A doctor’s view: Most cases of influenza can be handled at homeThe flu season has hit hard here in the Northland and around the country. As part of the infectious disease department at Essentia Health, my colleagues and I care for people who have the most serious cases of the flu — and we have already had many patients who needed to be hospitalized.
By: Dr. Timothy Burke, for the News Tribune
The flu season has hit hard here in the Northland and around the country. As part of the infectious disease department at Essentia Health, my colleagues and I care for people who have the most serious cases of the flu — and we have already had many patients who needed to be hospitalized.
Most people who come down with the flu don’t need a trip to the doctor’s office or emergency department. Flu symptoms can often be treated at home, but expect to feel miserable for three to five days.
Symptoms include a fever higher than 100 degrees and one or more of the following: cough, sore throat, runny or stuffy nose, headache, chills, body aches or fatigue. The flu comes on rapidly, and I often describe it as feeling like you’ve been hit by a bus.
If you are otherwise healthy and experience these symptoms, take it easy at home. Get plenty of rest and drink lots of fluids. Over-the-counter medicines such as ibuprofen or acetaminophen can help with the fever, headaches and body pains. Don’t go back to work or school until 24 hours after your temperature has returned to normal without the use of a fever reducer.
However, certain groups of people should seek medical care at the onset of flu symptoms: pregnant women, children younger than 2 and adults older than 65, or those who have chronic medical conditions such as heart or lung disease, asthma or diabetes. These high-risk patients may be prescribed an anti-viral medication called Tamiflu, which can lessen the duration of the flu and the severity of symptoms — and could even prevent someone from needing to be hospitalized.
While it is less common, people who are normally healthy can become seriously ill with the flu or related complications. If you experience symptoms such as difficulty breathing, confusion or dizziness, chest or abdominal pain/pressure or persistent vomiting, seek immediate medical attention. In a child, you also should watch for bluish or gray skin color, inadequate fluid intake and irritability to the point that he or she doesn’t even want to be held.
We’re very concerned about signs that point to dangerously low blood oxygen levels, like blue lips or feeling like you’re going to pass out.
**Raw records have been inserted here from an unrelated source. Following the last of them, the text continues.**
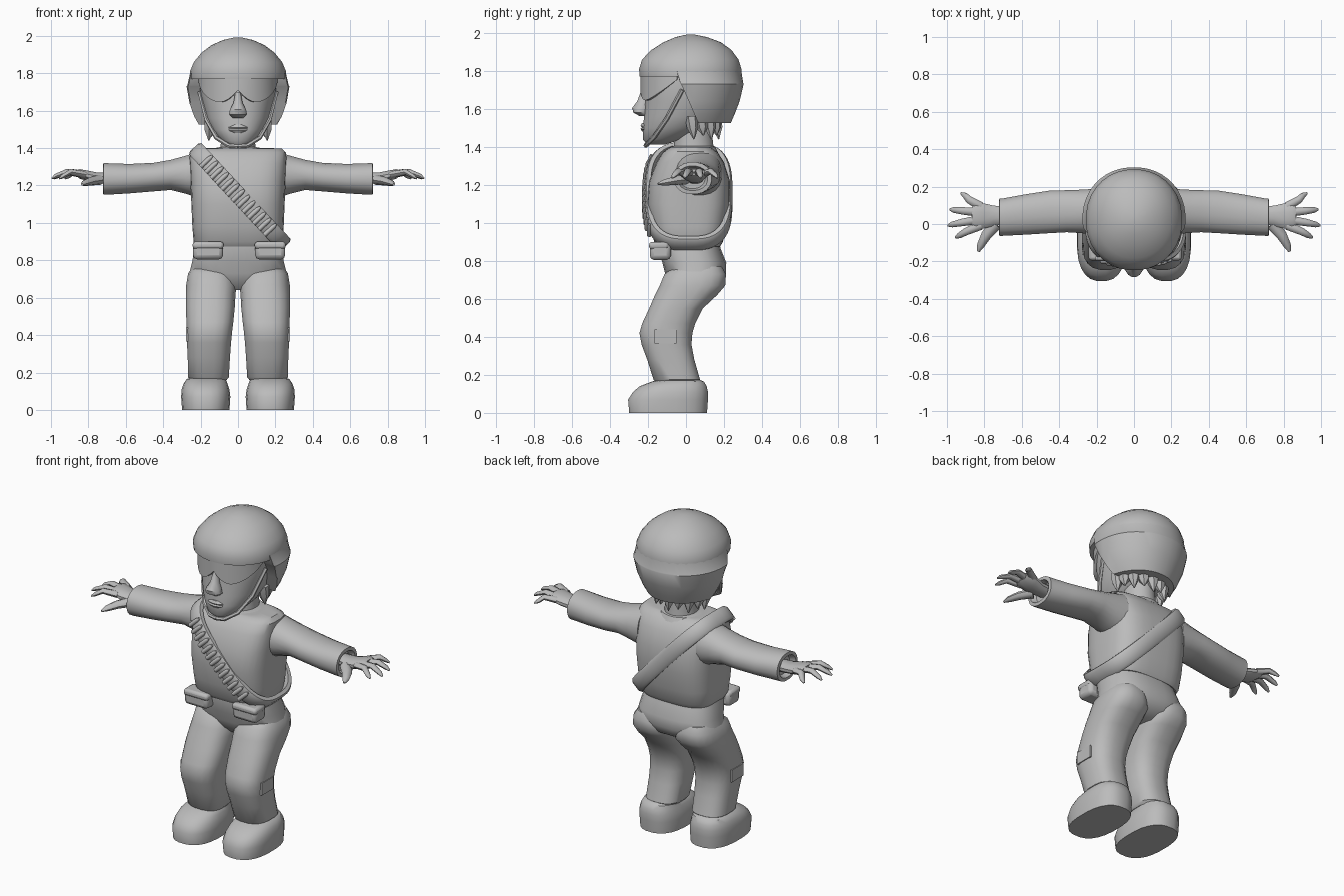
import bpy, bmesh, math
from mathutils import Vector

grey = bpy.data.materials.new("plain_grey")
grey.diffuse_color = (0.5, 0.5, 0.5, 1)


def make(name, verts, faces, angle=40):
    me = bpy.data.meshes.new(name)
    me.from_pydata([tuple(v) for v in verts], [], faces)
    bm = bmesh.new()
    bm.from_mesh(me)
    bmesh.ops.remove_doubles(bm, verts=bm.verts, dist=0.0005)
    bmesh.ops.recalc_face_normals(bm, faces=bm.faces)
    bm.to_mesh(me)
    bm.free()
    me.shade_smooth()
    me.set_sharp_from_angle(angle=math.radians(angle))
    me.materials.append(grey)
    ob = bpy.data.objects.new(name, me)
    bpy.context.collection.objects.link(ob)
    return ob


def skin(name, rings, closed=False, angle=40):
    """Join rings of points with quads; cap the ends unless closed."""
    n, m = len(rings[0]), len(rings)
    faces = [(i * n + j, i * n + (j + 1) % n, (i + 1) % m * n + (j + 1) % n, (i + 1) % m * n + j)
             for i in range(m if closed else m - 1) for j in range(n)]
    if not closed:
        faces += [tuple(range(n)), tuple(range((m - 1) * n, m * n))]
    return make(name, [p for r in rings for p in r], faces, angle)


def spow(v, e):
    return math.copysign(abs(v) ** e, v)


def oval(u0, u1, v0, v1, p=2, n=24):
    """Superellipse filling the box u0..u1, v0..v1."""
    out = []
    for k in range(n):
        t = math.tau * (k + 0.5) / n
        out.append(((u0 + u1) / 2 + (u1 - u0) / 2 * spow(math.cos(t), 2 / p),
                    (v0 + v1) / 2 + (v1 - v0) / 2 * spow(math.sin(t), 2 / p)))
    return out


def stack(name, rows, p=2, n=24, side=1, angle=40):
    """Rows are z, x0, x1, y0, y1."""
    return skin(name, [[Vector((side * x, y, z)) for x, y in oval(x0, x1, y0, y1, p, n)]
                       for z, x0, x1, y0, y1 in rows], angle=angle)


def sym(rows):
    return [(z, -h, h, y0, y1) for z, h, y0, y1 in rows]


def tube(name, pts, radii, flat=1.0, n=8, side=1):
    pts = [Vector((side * p[0], p[1], p[2])) for p in pts]
    rings = []
    for i, p in enumerate(pts):
        d = (pts[min(i + 1, len(pts) - 1)] - pts[max(i - 1, 0)]).normalized()
        a = d.cross(Vector((0, 0, 1))).normalized()
        b = a.cross(d)
        rings.append([p + radii[i] * (a * math.cos(math.tau * k / n) + b * flat * math.sin(math.tau * k / n))
                      for k in range(n)])
    return skin(name, rings, angle=50)


def box(name, x0, x1, y0, y1, z0, z1, bevel):
    v = [(x, y, z) for x in (x0, x1) for y in (y0, y1) for z in (z0, z1)]
    ob = make(name, v, [(0, 1, 3, 2), (4, 5, 7, 6), (0, 1, 5, 4), (2, 3, 7, 6), (0, 2, 6, 4), (1, 3, 7, 5)])
    if bevel:
        m = ob.modifiers.new("bevel", 'BEVEL')
        m.width, m.segments = bevel, 2
    return ob


# Head, neck, nose, lips
stack("head", sym([(1.412, .045, -.205, -.11), (1.44, .095, -.228, -.02), (1.50, .145, -.228, .10),
                   (1.56, .172, -.222, .16), (1.64, .19, -.215, .19), (1.72, .205, -.21, .2),
                   (1.80, .2, -.2, .2)]), 2.2)
stack("neck", sym([(1.36, .1, -.07, .15), (1.45, .09, -.06, .14), (1.56, .09, -.06, .14)]))
stack("nose", sym([(1.70, .014, -.235, -.19), (1.64, .026, -.258, -.19), (1.605, .045, -.285, -.19),
                   (1.58, .05, -.278, -.19), (1.562, .03, -.245, -.19)]), 2, 12)
stack("lips", sym([(1.525, .03, -.232, -.18), (1.51, .058, -.24, -.17), (1.502, .062, -.232, -.17),
                   (1.495, .055, -.24, -.17), (1.48, .03, -.231, -.18)]), 2, 16)

# Goggles: curved strip with a notch above the nose
rings = []
for k in range(25):
    t = (k / 24 - .5) * 2.9
    s = abs(t)
    low = 1.645 + .065 * (1 - s / .5) ** 2 if s < .5 else 1.645 + .11 * ((s - .5) / .95) ** 1.5
    ring = []
    for r, z in ((1, 1.785), (1, low), (.88, low), (.88, 1.785)):
        ring.append((.213 * r * math.sin(t), -.02 - .22 * r * math.cos(t), z))
    rings.append(ring)
skin("goggles", rings)

# Helmet crown and the back and ear guard
stack("helmet_crown", sym([(1.775, .225, -.215, .26), (1.77, .256, -.245, .292), (1.81, .258, -.248, .293),
                           (1.86, .237, -.232, .277), (1.91, .196, -.183, .24), (1.95, .143, -.12, .185),
                           (1.978, .08, -.055, .11), (1.99, .025, 0, .05)]), 2.1, 32)
rings = []
for z, h, back, cut in ((1.80, .257, .292, -.05), (1.735, .272, .302, -.03), (1.73, .276, .304, -.025),
                        (1.64, .26, .283, .015), (1.57, .235, .256, .045), (1.525, .21, .236, .065)):
    rings.append([(x, max(y, cut), z) for x, y in oval(-h, h, -.25, back, 2.1, 40)])
skin("helmet_guard", rings)

# Hair tufts below the helmet
for k in range(9):
    t = math.pi * k / 8
    x, y = .15 * math.cos(t), .03 + .13 * math.sin(t)
    tube("hair_tuft", [(x, y, 1.56), (x * 1.02, y + .005, 1.50), (x * 1.04, y + .012, 1.44 + .02 * (k % 2))],
         [.035, .03, .003], n=6)

# Torso, collar, hips
stack("jacket", sym([(.875, .225, -.15, .18), (.90, .238, -.168, .195), (.98, .245, -.185, .215),
                     (1.10, .25, -.205, .232), (1.22, .255, -.195, .232), (1.32, .26, -.155, .2),
                     (1.375, .258, -.12, .165), (1.398, .235, -.085, .13), (1.40, .15, -.07, .12)]), 3.2, 32)
stack("collar", sym([(1.37, .15, -.10, .17), (1.40, .125, -.085, .155), (1.405, .095, -.06, .14)]))
stack("hips", sym([(.91, .22, -.14, .17), (.86, .235, -.145, .185), (.79, .247, -.125, .213),
                   (.73, .262, -.11, .212), (.68, .2, -.09, .19), (.64, .06, -.05, .12)]), 2.6)

# Shoulder strap: closed loop in a slanted plane
U, W = Vector((.68, 0, -.73)), Vector((.73, 0, .68))


def strap_point(t, grow=0):
    return (Vector((.01, .014, 1.14)) + U * (.345 + grow) * spow(math.cos(t), .68)
            + Vector((0, 1, 0)) * (.215 + grow) * spow(math.sin(t), .68))


rings = []
for k in range(48):
    t = math.tau * (k + .5) / 48
    rings.append([strap_point(t, g) + W * w for g, w in
                  ((-.015, -.045), (.006, -.045), (.016, -.03), (.016, .03), (.006, .045), (-.015, .045))])
skin("shoulder_strap", rings, closed=True)

# Cartridges along the front of the strap
for k in range(13):
    u = -.72 + 1.38 * k / 12
    t = -math.acos(spow(u, 1 / .68))
    p = strap_point(t, .018)
    tube("cartridge", [p - W * .045, p + W * .022, p + W * .042], [.0125, .0125, .006])

# Belt pouches with flaps
for s in (-1, 1):
    c = s * .16 + (.012 if s > 0 else 0)
    box("pouch", c - .08, c + .08, -.19, -.08, .805, .895, .022)
    box("pouch_flap", c - .083, c + .083, -.194, -.09, .86, .9, .015)

for s in (-1, 1):
    # Leg, pocket and boot
    stack("trouser_leg", [(.77, .06, .24, -.06, .19), (.73, .02, .268, -.115, .212), (.67, .006, .278, -.14, .208),
                          (.62, .012, .28, -.165, .165), (.55, .016, .28, -.195, .09), (.47, .024, .277, -.232, .05),
                          (.42, .03, .276, -.246, .035), (.36, .036, .274, -.235, .03), (.28, .042, .27, -.205, .045),
                          (.175, .048, .268, -.172, .075), (.16, .06, .25, -.16, .06)], 2.6, 20, s)
    pocket = sorted((s * .24, s * .279))
    box("leg_pocket", pocket[0], pocket[1], -.165, -.05, .365, .44, 0)
    stack("boot", [(0, .045, .3, -.3, .112), (.07, .04, .305, -.306, .117), (.11, .045, .302, -.28, .117),
                   (.14, .055, .292, -.245, .11), (.165, .065, .275, -.18, .095), (.178, .09, .24, -.13, .06)],
          2.5, 24, s)
    # Sleeve
    rows = [(.2, -.06, .19, 1.13, 1.385), (.28, -.05, .185, 1.155, 1.36), (.36, -.045, .182, 1.175, 1.338),
            (.45, -.05, .18, 1.168, 1.322), (.58, -.058, .16, 1.157, 1.316), (.70, -.064, .138, 1.15, 1.32),
            (.72, -.064, .136, 1.15, 1.32), (.722, -.045, .115, 1.17, 1.3), (.69, -.03, .1, 1.18, 1.29)]
    skin("sleeve", [[(s * x, y, z) for y, z in oval(a, b, c, d, 2.2, 20)] for x, a, b, c, d in rows])
    # Hand
    rows = [(.68, .0, .095, 1.205, 1.27), (.75, -.012, .1, 1.212, 1.27), (.80, -.025, .112, 1.222, 1.28),
            (.845, -.025, .115, 1.235, 1.288), (.865, -.01, .1, 1.25, 1.283)]
    skin("palm", [[(s * x, y, z) for y, z in oval(a, b, c, d, 2.2, 12)] for x, a, b, c, d in rows])
    for y0, x1, y1 in ((.095, .925, .165), (.062, .985, .078), (.025, .995, -.008), (-.008, .955, -.072)):
        tube("finger", [(.82, y0, 1.258), ((.84 + x1) / 2, (y0 + y1) / 2, 1.272), (x1 - .02, y1 * .85 + y0 * .15, 1.25),
                        (x1, y1, 1.237)], [.024, .02, .015, .006], .8, 8, s)
    tube("thumb", [(.74, .0, 1.23), (.79, -.06, 1.222), (.82, -.115, 1.212), (.832, -.147, 1.205)],
         [.034, .028, .02, .007], .8, 8, s)
    # Chin strap
    tube("chin_strap", [(.205, -.02, 1.70), (.168, -.1, 1.55), (.115, -.165, 1.455), (.05, -.205, 1.413),
                        (0, -.212, 1.408)], [.012] * 5, 1, 6, s)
In addition, if you start feeling better after several days of symptoms, but your fever returns and your cough becomes worse, it could be a sign of a dangerous bacterial infection.
The best protection against the flu is a vaccination — it’s not too late. Today, Essentia is offering flu shots from 9 a.m. to 5 p.m. without an appointment at our First Street Building at 420 E. First St. in Duluth and from 9 a.m. to 3 p.m. at Essentia Health St. Mary’s Hospital-Superior at 3500 Tower Ave. There are lots of other opportunities in our community, such as retail pharmacies, to get a flu shot as well.
I can’t stress enough the importance of frequent hand-washing and covering your cough. To keep the flu or any respiratory virus from spreading, cough or sneeze into a tissue. Then throw it away and wash your hands before touching anything else. If no tissue is readily available, coughing or sneezing into your elbow or forearm can also prevent the spread of flu germs.
Washing your hands often and thoroughly for 15 to 20 seconds with soap and water will go a long way toward protecting you. You also can use an alcohol-based hand sanitizer.
If you have someone at home who’s sick with the flu, remind him or her to follow these steps as well. You might consider keeping the sick person away from the common areas of the house with the door closed. At the very least, clean the bathroom daily with a disinfectant and try to disinfect other surfaces as well.
If a sick person must care for infants and children, it’s a good idea to wear a mask in addition to frequent hand-washing. At Essentia, we have masks available for patients to wear in waiting rooms to help prevent the spread of the flu. We’re also asking that hospital visitors be limited to immediate family, which means parents, spouses or significant others, and children.
I always say that flu season is unpredictable, and we don’t know how long this widespread flu activity will last. If we work together to prevent the spread of the flu — by getting vaccinated, staying home when we’re sick, washing our hands and covering our coughs — we can go a long way toward making our community healthier.
Dr. Timothy Burke is infectious disease specialist for Essentia Health.